I have seen quite a few American Bitterns (Botaurus lentiginosus) over the years but most I didn’t spot until they were startled into flight. That all changed last November when I spotted this bird out in the open at Sacramento National Wildlife Refuge.
The American Bittern is a solitary, secretive, cryptically colored heron that breeds in freshwater wetlands from the mid-United States to northern Canada1. Range Map courtesy of South Dakota Birds and Birding.
They usually frequent freshwater wetlands with tall, emergent vegetation but this particular bird was stepping out into the open, probably foraging for amphibians or small fish in the flooded marshy area near the end of the auto loop of the refuge.
When approached the American Bittern often stands rigid with their bill pointing up creating excellent camouflage in the reeds with the vertical stripes on their breast.
I was able to snap off a couple of in flight shots of this bird as it took flight to another part of the refuge.
Note the distinctive “hump” of the back of the American Bittern in flight.
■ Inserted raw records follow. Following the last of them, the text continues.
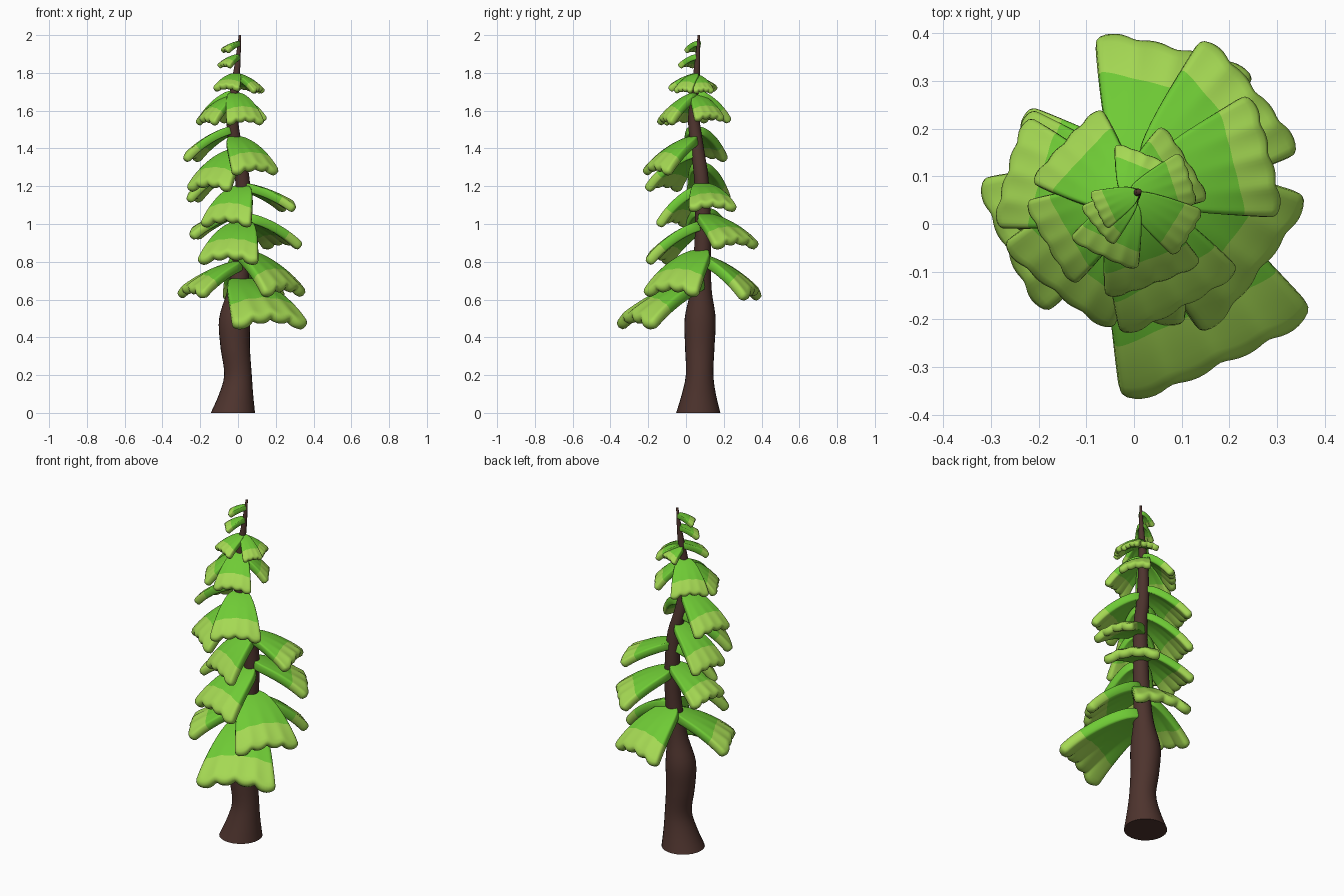
import bpy, bmesh, math
from mathutils import Vector

if "Cube" in bpy.data.objects:
    bpy.data.objects.remove(bpy.data.objects["Cube"])


def material(name, rgb):
    m = bpy.data.materials.new(name)
    m.diffuse_color = (*rgb, 1)
    m.use_nodes = True
    m.node_tree.nodes["Principled BSDF"].inputs["Base Color"].default_value = m.diffuse_color
    return m


BARK = material("dark bark", (0.076, 0.034, 0.027))
GREEN = material("leaf green", (0.159, 0.597, 0.036))
LIGHT = material("light leaf tip", (0.376, 0.694, 0.087))

# trunk stations: z, centre x, centre y, radius
TRUNK = [
    (0.0, -0.027, 0.065, 0.117), (0.1, -0.010, 0.068, 0.090),
    (0.2, 0.0, 0.072, 0.073), (0.35, -0.015, 0.073, 0.078),
    (0.5, -0.018, 0.075, 0.082), (0.65, 0.0, 0.080, 0.056),
    (0.82, 0.018, 0.086, 0.046), (1.0, 0.028, 0.090, 0.042),
    (1.25, 0.022, 0.080, 0.038), (1.4, -0.010, 0.060, 0.035),
    (1.55, -0.030, 0.042, 0.031), (1.7, -0.020, 0.050, 0.024),
    (1.85, -0.002, 0.060, 0.015), (2.0, 0.010, 0.068, 0.006)]


def trunk_at(z):
    """Smooth (x, y, radius) of the trunk at height z."""
    n = len(TRUNK)
    i = max(k for k in range(n - 1) if TRUNK[k][0] <= z)
    a, b = TRUNK[i], TRUNK[i + 1]
    p, q = TRUNK[max(i - 1, 0)], TRUNK[min(i + 2, n - 1)]
    h = b[0] - a[0]
    t = (z - a[0]) / h
    out = []
    for c in (1, 2, 3):
        ma = (b[c] - p[c]) / (b[0] - p[0]) * h
        mb = (q[c] - a[c]) / (q[0] - a[0]) * h
        out.append((2*t**3 - 3*t**2 + 1) * a[c] + (t**3 - 2*t**2 + t) * ma
                   + (3*t**2 - 2*t**3) * b[c] + (t**3 - t**2) * mb)
    return out


def finish(bm, name, mats):
    for f in bm.faces:
        f.smooth = True
    me = bpy.data.meshes.new(name)
    bm.to_mesh(me)
    bm.free()
    for m in mats:
        me.materials.append(m)
    ob = bpy.data.objects.new(name, me)
    bpy.context.collection.objects.link(ob)
    return ob


def build_trunk(sides=24, steps=60):
    bm = bmesh.new()
    rings = []
    for k in range(steps + 1):
        z = 2.0 * k / steps
        x, y, r = trunk_at(z)
        rings.append([bm.verts.new((x + r * math.cos(a), y + r * math.sin(a), z))
                      for a in (2 * math.pi * j / sides for j in range(sides))])
    for lo, hi in zip(rings, rings[1:]):
        for j in range(sides):
            k = (j + 1) % sides
            bm.faces.new((lo[j], lo[k], hi[k], hi[j]))
    bm.faces.new(rings[0][::-1])
    bm.faces.new(rings[-1])
    ob = finish(bm, "trunk", [BARK])
    for e in ob.data.edges:                      # crisp base rim
        if all(ob.data.vertices[v].co.z < 1e-4 for v in e.vertices):
            e.use_edge_sharp = True
    return ob


ROWS = [0, 0.1, 0.22, 0.38, 0.54, 0.7, 0.8, 0.91, 1.0]
COLS = 16


def build_branch(name, az, z_root, z_tip, length, width):
    """Drooping fan with a scalloped tip; outer part is the lighter green."""
    az = math.radians(az)
    u = Vector((math.cos(az), math.sin(az), 0))
    v = Vector((-math.sin(az), math.cos(az), 0))
    x, y, _ = trunk_at(z_root)
    thick = 0.018 + 0.1 * width
    root = Vector((x, y, z_root))
    drop = z_root - z_tip - thick * 0.6
    bm = bmesh.new()
    grid = []
    for t in ROWS:
        row = []
        half = width / 2 * (0.16 + 0.86 * t ** 0.55)
        for j in range(COLS + 1):
            s = 2 * j / COLS - 1
            tooth = (abs(math.sin(2 * math.pi * s)) - 0.5) * t ** 4
            out = length * t * (1.02 + 0.035 * tooth
                                - 0.06 * abs(s) ** 5 * t ** 4)
            down = (drop * (0.35 * t + 0.65 * t * t) * 0.88
                    + 0.13 * width * s * s * t + 0.07 * width * tooth)
            row.append(bm.verts.new(root + u * out + v * (half * s)
                                    - Vector((0, 0, down))))
        grid.append(row)
    for i in range(len(ROWS) - 1):
        for j in range(COLS):
            f = bm.faces.new((grid[i][j], grid[i + 1][j],
                              grid[i + 1][j + 1], grid[i][j + 1]))
            f.material_index = 1 if ROWS[i] >= 0.69 else 0
    ob = finish(bm, name, [GREEN, LIGHT])
    sol = ob.modifiers.new("thickness", 'SOLIDIFY')
    sol.thickness = thick
    sol.offset = -1
    sub = ob.modifiers.new("rounding", 'SUBSURF')
    sub.levels = sub.render_levels = 1


build_trunk()

# azimuth, root height, tip height, length, width
BRANCHES = [
    # lowest skirt
    (-65, 0.72, 0.46, 0.42, 0.45), (-37, 0.87, 0.62, 0.31, 0.37),
    (-154, 0.81, 0.62, 0.32, 0.32), (76, 0.84, 0.60, 0.295, 0.35),
    # middle
    (40, 1.06, 0.88, 0.30, 0.32), (-109, 1.02, 0.79, 0.28, 0.35),
    (174, 1.09, 0.93, 0.28, 0.27), (-119, 1.21, 0.98, 0.21, 0.31),
    (14, 1.22, 1.08, 0.27, 0.27), (168, 1.33, 1.11, 0.27, 0.25),
    (-128, 1.40, 1.17, 0.26, 0.30), (-61, 1.47, 1.26, 0.26, 0.29),
    (164, 1.52, 1.33, 0.25, 0.25),
    # upper tiers
    (-150, 1.69, 1.52, 0.19, 0.21), (137, 1.71, 1.53, 0.18, 0.22),
    (-70, 1.70, 1.52, 0.19, 0.22), (32, 1.69, 1.54, 0.16, 0.19),
    (-115, 1.80, 1.71, 0.14, 0.16), (-32, 1.80, 1.69, 0.15, 0.12),
    (18, 1.79, 1.69, 0.135, 0.12), (68, 1.78, 1.71, 0.10, 0.14),
    # crown
    (-140, 1.90, 1.83, 0.11, 0.11), (-155, 1.97, 1.91, 0.095, 0.09),
]
for n, spec in enumerate(BRANCHES, 1):
    build_branch(f"branch_{n:02d}", *spec)
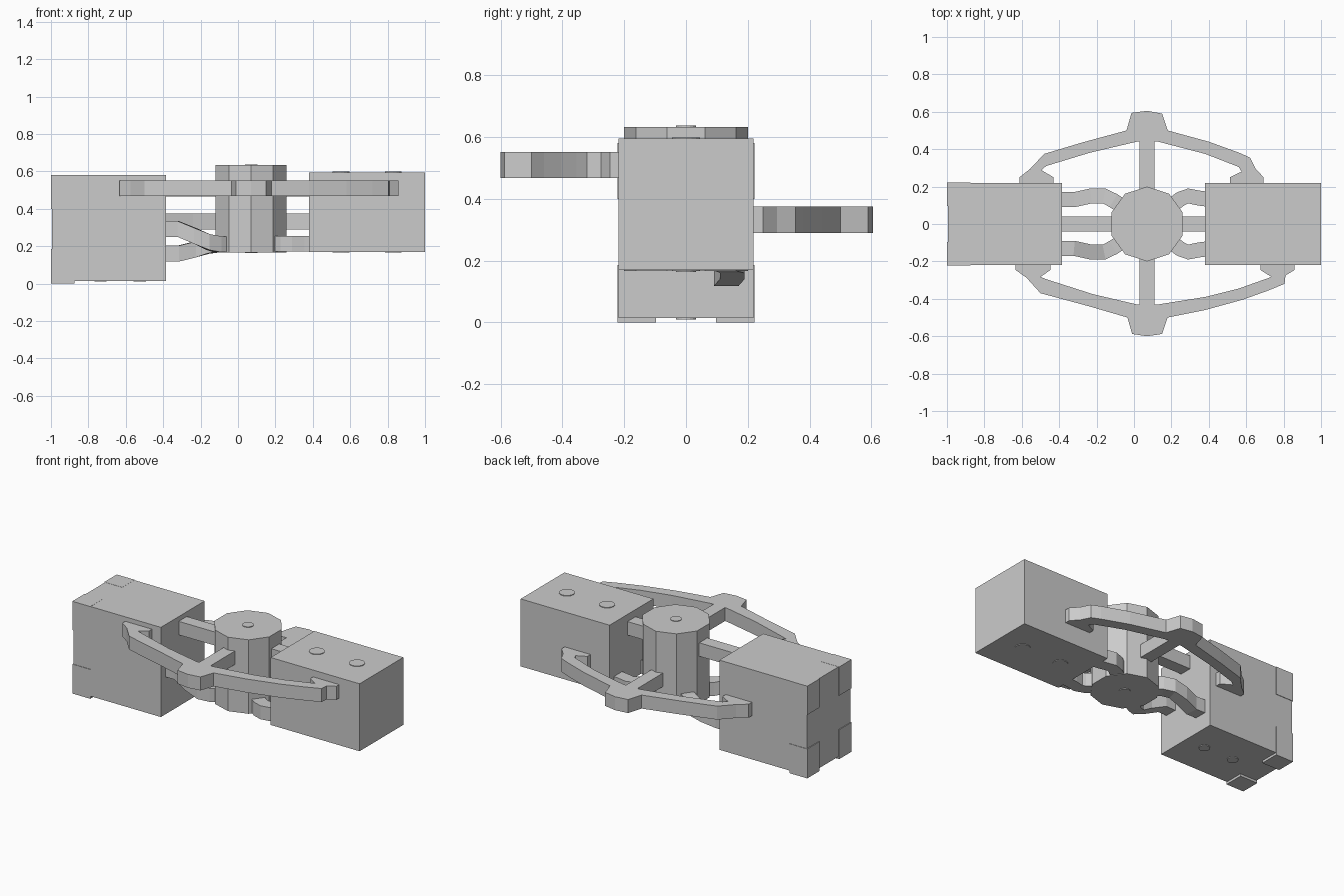
import bpy, bmesh
from mathutils import Vector


def finish(name, bm):
    bmesh.ops.recalc_face_normals(bm, faces=bm.faces)
    me = bpy.data.meshes.new(name)
    bm.to_mesh(me)
    bm.free()
    ob = bpy.data.objects.new(name, me)
    bpy.context.collection.objects.link(ob)
    return ob


def box(name, lo, hi):
    bm = bmesh.new()
    bmesh.ops.create_cube(bm, size=1)
    for v in bm.verts:
        v.co = Vector([(a + b) / 2 + c * (b - a) for a, b, c in zip(lo, hi, v.co)])
    return finish(name, bm)


def plate(name, outline, z0, z1):
    bm = bmesh.new()
    face = bm.faces.new([bm.verts.new((x, y, z0)) for x, y in outline])
    ext = bmesh.ops.extrude_face_region(bm, geom=[face])
    for v in ext["geom"]:
        if isinstance(v, bmesh.types.BMVert):
            v.co.z = z1
    bmesh.ops.triangulate(bm, faces=[f for f in bm.faces if len(f.verts) > 4])
    return finish(name, bm)


def cylinder(name, x, z0, z1, r, sides, y=0.0):
    bpy.ops.mesh.primitive_cylinder_add(vertices=sides, radius=r, depth=z1 - z0,
                                        location=(x, y, (z0 + z1) / 2))
    bpy.context.object.name = name


def strut(name, path, w=0.08, h=0.085):
    # rectangular bar swept along a path, cross-section kept upright
    bm = bmesh.new()
    pts = [Vector(p) for p in path]
    rings = []
    for i, p in enumerate(pts):
        d = pts[min(i + 1, len(pts) - 1)] - pts[max(i - 1, 0)]
        side = Vector((-d.y, d.x, 0)).normalized() * w / 2
        up = Vector((0, 0, h / 2))
        rings.append([bm.verts.new(p + a * side + b * up)
                      for a, b in ((-1, -1), (1, -1), (1, 1), (-1, 1))])
    for a, b in zip(rings, rings[1:]):
        for k in range(4):
            bm.faces.new((a[k], a[(k + 1) % 4], b[(k + 1) % 4], b[k]))
    bm.faces.new(rings[0])
    bm.faces.new(rings[-1])
    return finish(name, bm)


CX = 0.07  # hub axis

# End blocks
box("left_block", (-0.995, -0.218, 0.015), (-0.385, 0.218, 0.58))
box("right_block", (0.38, -0.218, 0.17), (1.0, 0.218, 0.595))

# Corner pads on the outer end of the left block
for y0, y1 in ((-0.221, -0.097), (0.097, 0.221)):
    for z0, z1 in ((0.0, 0.185), (0.40, 0.581)):
        box("corner_pad", (-1.0, y0, z0), (-0.875, y1, z1))

# Ten-sided hub and the spokes to both blocks
cylinder("hub", CX, 0.167, 0.633, 0.2, 10)
box("left_spoke", (-0.4, -0.04, 0.465), (0.0, 0.04, 0.55))
box("right_spoke", (0.1, -0.04, 0.465), (0.4, 0.04, 0.55))

# Thin studs on the hub and blocks
for z0, z1 in ((0.163, 0.17), (0.63, 0.637)):
    cylinder("hub_stud", CX, z0, z1, 0.033, 16)
for x in (0.55, 0.83):
    cylinder("right_block_top_stud", x, 0.59, 0.599, 0.045, 16)
    cylinder("right_block_bottom_stud", x, 0.166, 0.175, 0.045, 16)
for x in (-0.735, -0.525):
    cylinder("left_block_stud", x, 0.01, 0.02, 0.033, 16)

# Front bow with central stem and hooked ends
front = [(0.03, -0.15), (0.03, -0.43), (0.015, -0.43), (-0.22, -0.375), (-0.47, -0.295),
         (-0.5, -0.283), (-0.447, -0.246), (-0.447, -0.21), (-0.633, -0.21),
         (-0.633, -0.246), (-0.575, -0.287), (-0.5, -0.37), (-0.24, -0.44),
         (-0.035, -0.5), (-0.01, -0.588), (0.07, -0.6), (0.15, -0.588), (0.18, -0.5),
         (0.38, -0.46), (0.58, -0.405), (0.72, -0.355), (0.805, -0.32), (0.81, -0.275),
         (0.858, -0.246), (0.858, -0.21), (0.676, -0.21), (0.676, -0.246),
         (0.735, -0.283), (0.56, -0.345), (0.38, -0.39), (0.13, -0.43), (0.11, -0.43),
         (0.11, -0.15)]
plate("front_bow", front, 0.467, 0.552)

# Back bow, set lower
back = [(0.03, 0.15), (0.03, 0.44), (0.015, 0.44), (-0.24, 0.38), (-0.47, 0.31),
        (-0.495, 0.288), (-0.43, 0.25), (-0.43, 0.21), (-0.612, 0.21), (-0.612, 0.25),
        (-0.555, 0.295), (-0.48, 0.375), (-0.28, 0.435), (-0.04, 0.5), (-0.013, 0.594),
        (0.07, 0.605), (0.15, 0.59), (0.18, 0.5), (0.4, 0.44), (0.565, 0.38),
        (0.62, 0.355), (0.65, 0.295), (0.693, 0.25), (0.693, 0.21), (0.513, 0.21),
        (0.513, 0.25), (0.575, 0.28), (0.56, 0.305), (0.38, 0.375), (0.13, 0.44),
        (0.11, 0.44), (0.11, 0.15)]
plate("back_bow", back, 0.29, 0.375)

# Bent lower struts between hub and blocks
for s, z in ((-1, 0.292), (1, 0.16)):
    zs = [z, z, z + (0.21 - z) * 0.45, z + (0.21 - z) * 0.85, 0.21, 0.21]
    xy = [(-0.42, 0.132), (-0.32, 0.13), (-0.23, 0.15), (-0.16, 0.15), (-0.11, 0.125), (0.0, 0.05)]
    strut("left_lower_strut", [(x, s * y, h) for (x, y), h in zip(xy, zs)])
    xy = [(0.42, 0.13), (0.35, 0.138), (0.29, 0.15), (0.25, 0.135), (0.15, 0.06)]
    strut("right_lower_strut", [(x, s * y, 0.213) for x, y in xy])
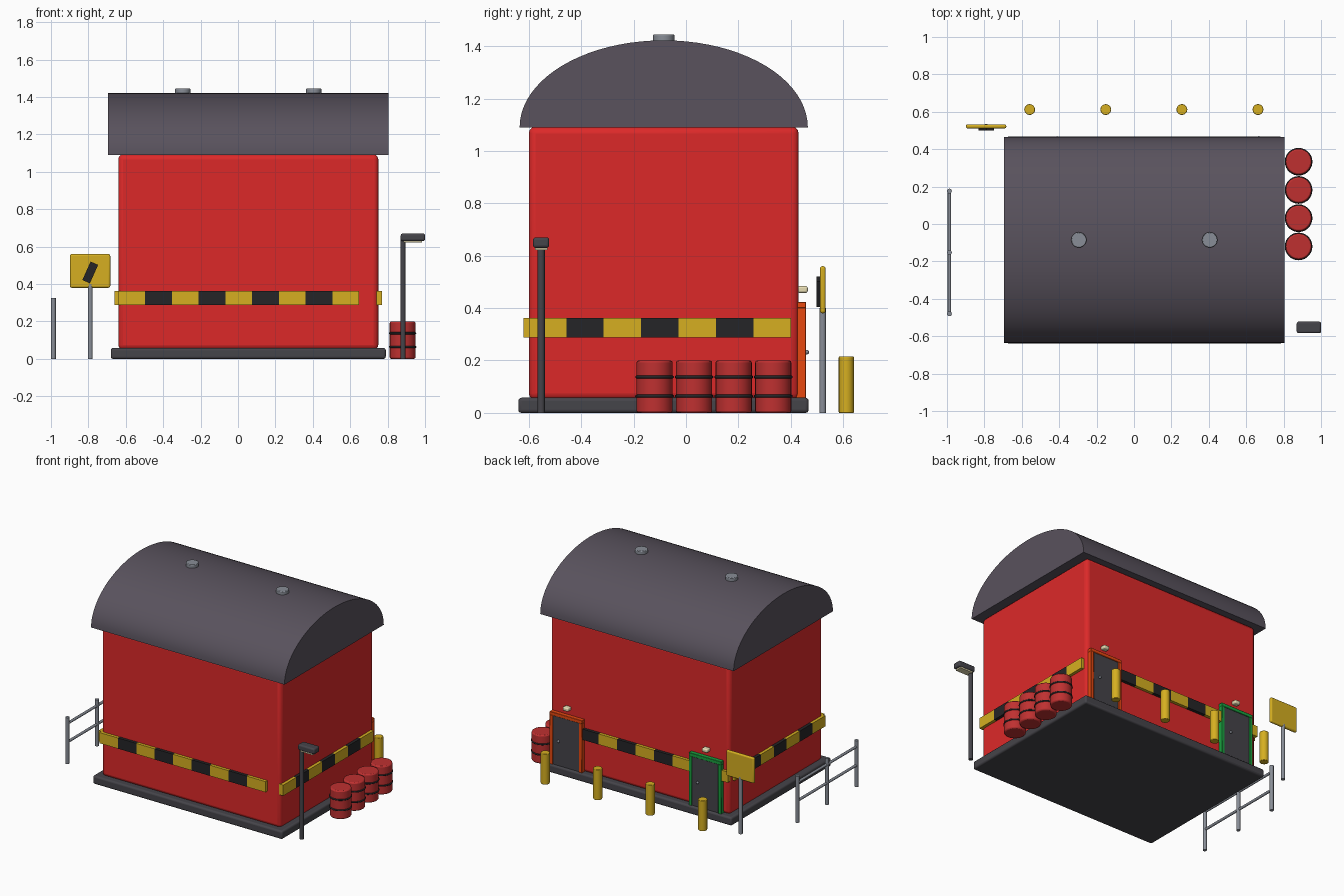
import bpy, bmesh
from math import pi, sin, cos, radians
from mathutils import Matrix, Vector

if "Cube" in bpy.data.objects:
    bpy.data.objects.remove(bpy.data.objects["Cube"])


def mat(name, r, g, b):
    m = bpy.data.materials.new(name)
    m.diffuse_color = (r, g, b, 1)
    m.use_nodes = True
    m.node_tree.nodes["Principled BSDF"].inputs["Base Color"].default_value = m.diffuse_color
    return m


RED = mat("wall_red", .72, .022, .022)
ROOF = mat("roof_grey", .10, .085, .11)
DARK = mat("dark_grey", .06, .058, .068)
BLACK = mat("black", .018, .018, .02)
YELLOW = mat("yellow", .67, .43, .015)
BARREL = mat("barrel_red", .52, .03, .03)
ORANGE = mat("orange", .80, .065, .005)
GREEN = mat("green", .01, .35, .05)
STEEL = mat("steel", .25, .27, .31)
CREAM = mat("cream", .80, .72, .45)


def finish(name, bm, material, bevel=0, segs=3):
    bmesh.ops.recalc_face_normals(bm, faces=bm.faces)
    me = bpy.data.meshes.new(name)
    bm.to_mesh(me)
    bm.free()
    ob = bpy.data.objects.new(name, me)
    bpy.context.collection.objects.link(ob)
    me.materials.append(material)
    if bevel:
        b = ob.modifiers.new("bevel", 'BEVEL')
        b.width, b.segments, b.limit_method = bevel, segs, 'ANGLE'
    bpy.ops.object.select_all(action='DESELECT')
    ob.select_set(True)
    bpy.context.view_layer.objects.active = ob
    bpy.ops.object.shade_smooth_by_angle(angle=radians(35))
    return ob


def box(name, lo, hi, material, bevel=0, segs=3, tilt=0):
    lo, hi = Vector(lo), Vector(hi)
    bm = bmesh.new()
    bmesh.ops.create_cube(bm, size=1)
    bmesh.ops.scale(bm, vec=hi - lo, verts=bm.verts)
    bmesh.ops.rotate(bm, cent=(0, 0, 0), matrix=Matrix.Rotation(tilt, 3, 'Y'), verts=bm.verts)
    bmesh.ops.translate(bm, vec=(lo + hi) / 2, verts=bm.verts)
    return finish(name, bm, material, bevel, segs)


def rod(name, a, b, r, material, bevel=0, sides=20):
    a, b = Vector(a), Vector(b)
    bm = bmesh.new()
    rot = Vector((0, 0, 1)).rotation_difference(b - a).to_matrix().to_4x4()
    bmesh.ops.create_cone(bm, cap_ends=True, segments=sides, radius1=r, radius2=r,
                          depth=(b - a).length, matrix=Matrix.Translation((a + b) / 2) @ rot)
    return finish(name, bm, material, bevel, 2)


# building extents
X0, X1, Y0, Y1 = -.64, .75, -.60, .43
box("base_slab", (-.68, -.64, 0), (.79, .468, .058), DARK, .012)
box("walls", (X0, Y0, .05), (X1, Y1, 1.092), RED, .025)

# barrel-vault roof: half ellipse swept along x
bm = bmesh.new()
ring = [bm.verts.new((-.695, -.085 + .55 * cos(pi * i / 40), 1.09 + .332 * sin(pi * i / 40)))
        for i in range(41)]
face = bm.faces.new(ring)
ext = bmesh.ops.extrude_face_region(bm, geom=[face], use_keep_orig=True)
bmesh.ops.translate(bm, vec=(1.5, 0, 0),
                    verts=[v for v in ext["geom"] if isinstance(v, bmesh.types.BMVert)])
finish("roof", bm, ROOF)

# roof vents
for i, x in enumerate((-.295, .405)):
    rod(f"roof_vent_{i}", (x, -.085, 1.40), (x, -.085, 1.445), .041, STEEL, .004)

# hazard bands round all four walls
S, T = .143, .021
for i in range(9):
    m = BLACK if i % 2 else YELLOW
    a, b = X0 + i * S, X0 + (i + 1) * S
    box(f"front_band_{i}", (a, Y0 - T, .288), (b, Y0 + .01, .363), m)
    box(f"back_band_{i}", (a, Y1 - .01, .288), (b, Y1 + T, .363), m)
    if i < 7:
        a, b = Y0 + i * S, Y0 + (i + 1) * S
        box(f"right_band_{i}", (X1 - .01, a, .288), (X1 + T, b, .363), m)
        box(f"left_band_{i}", (X0 - T, a, .288), (X0 + .01, b, .363), m)

# doors with coloured frames, knobs and lights
for n, x, m in (("orange", .612, ORANGE), ("green", -.467, GREEN)):
    for s in (-1, 1):
        box(f"{n}_door_jamb_{s}", (x + s * .114 - .012, .42, .055),
            (x + s * .114 + .012, .458, .402), m, .002, 1)
    box(f"{n}_door_lintel", (x - .126, .42, .40), (x + .126, .458, .424), m, .002, 1)
    box(f"{n}_door_leaf", (x - .104, .42, .055), (x + .104, .453, .402), DARK)
    bm = bmesh.new()
    bmesh.ops.create_uvsphere(bm, u_segments=12, v_segments=8, radius=.009,
                              matrix=Matrix.Translation((x + .055, .461, .232)))
    finish(f"{n}_door_knob", bm, STEEL)
    box(f"{n}_door_light", (x - .022, .425, .458), (x + .022, .465, .484), CREAM, .008)

# bollards
for i in range(4):
    x = -.558 + i * .407
    rod(f"bollard_{i}", (x, .612, 0), (x, .612, .215), .029, YELLOW, .003)

# barrels with hoops
for i in range(4):
    y = -.12 + i * .151
    rod(f"barrel_{i}", (.88, y, 0), (.88, y, .2), .069, BARREL, .008, 28)
    for j, z in enumerate((.064, .137)):
        bpy.ops.mesh.primitive_torus_add(location=(.88, y, z), major_radius=.068,
                                         minor_radius=.006, major_segments=28, minor_segments=8)
        hoop = bpy.context.object
        hoop.name = f"barrel_hoop_{i}_{j}"
        hoop.data.materials.append(BLACK)
        bpy.ops.object.shade_smooth()

# street lamp
rod("lamp_post", (.882, -.553, 0), (.882, -.553, .645), .014, DARK)
box("lamp_head", (.87, -.584, .63), (1.0, -.522, .67), DARK, .01)
box("lamp_lens", (.886, -.577, .621), (.984, -.529, .634), CREAM)

# warning sign
rod("sign_post", (-.79, .522, 0), (-.79, .522, .40), .013, STEEL)
box("sign_board", (-.898, .511, .38), (-.683, .533, .56), YELLOW, .009)
box("sign_slash", (-.812, .499, .408), (-.768, .513, .516), BLACK, tilt=radians(24))

# railing
for i, y in enumerate((-.48, -.152, .176)):
    rod(f"railing_post_{i}", (-.987, y, 0), (-.987, y, .325), .013, STEEL)
for i, z in enumerate((.15, .28)):
    rod(f"railing_bar_{i}", (-.987, -.48, z), (-.987, .176, z), .009, STEEL, sides=12)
Even more distinctive of this species is their call. They communicate throughout their visually restrictive habitat with a low, deep, resonant pumping sound accomplished through inflation of the esophagus, during which the bird contorts itself violently. Check out this video of the American Bittern creating this call.
References:1Birds of North America Online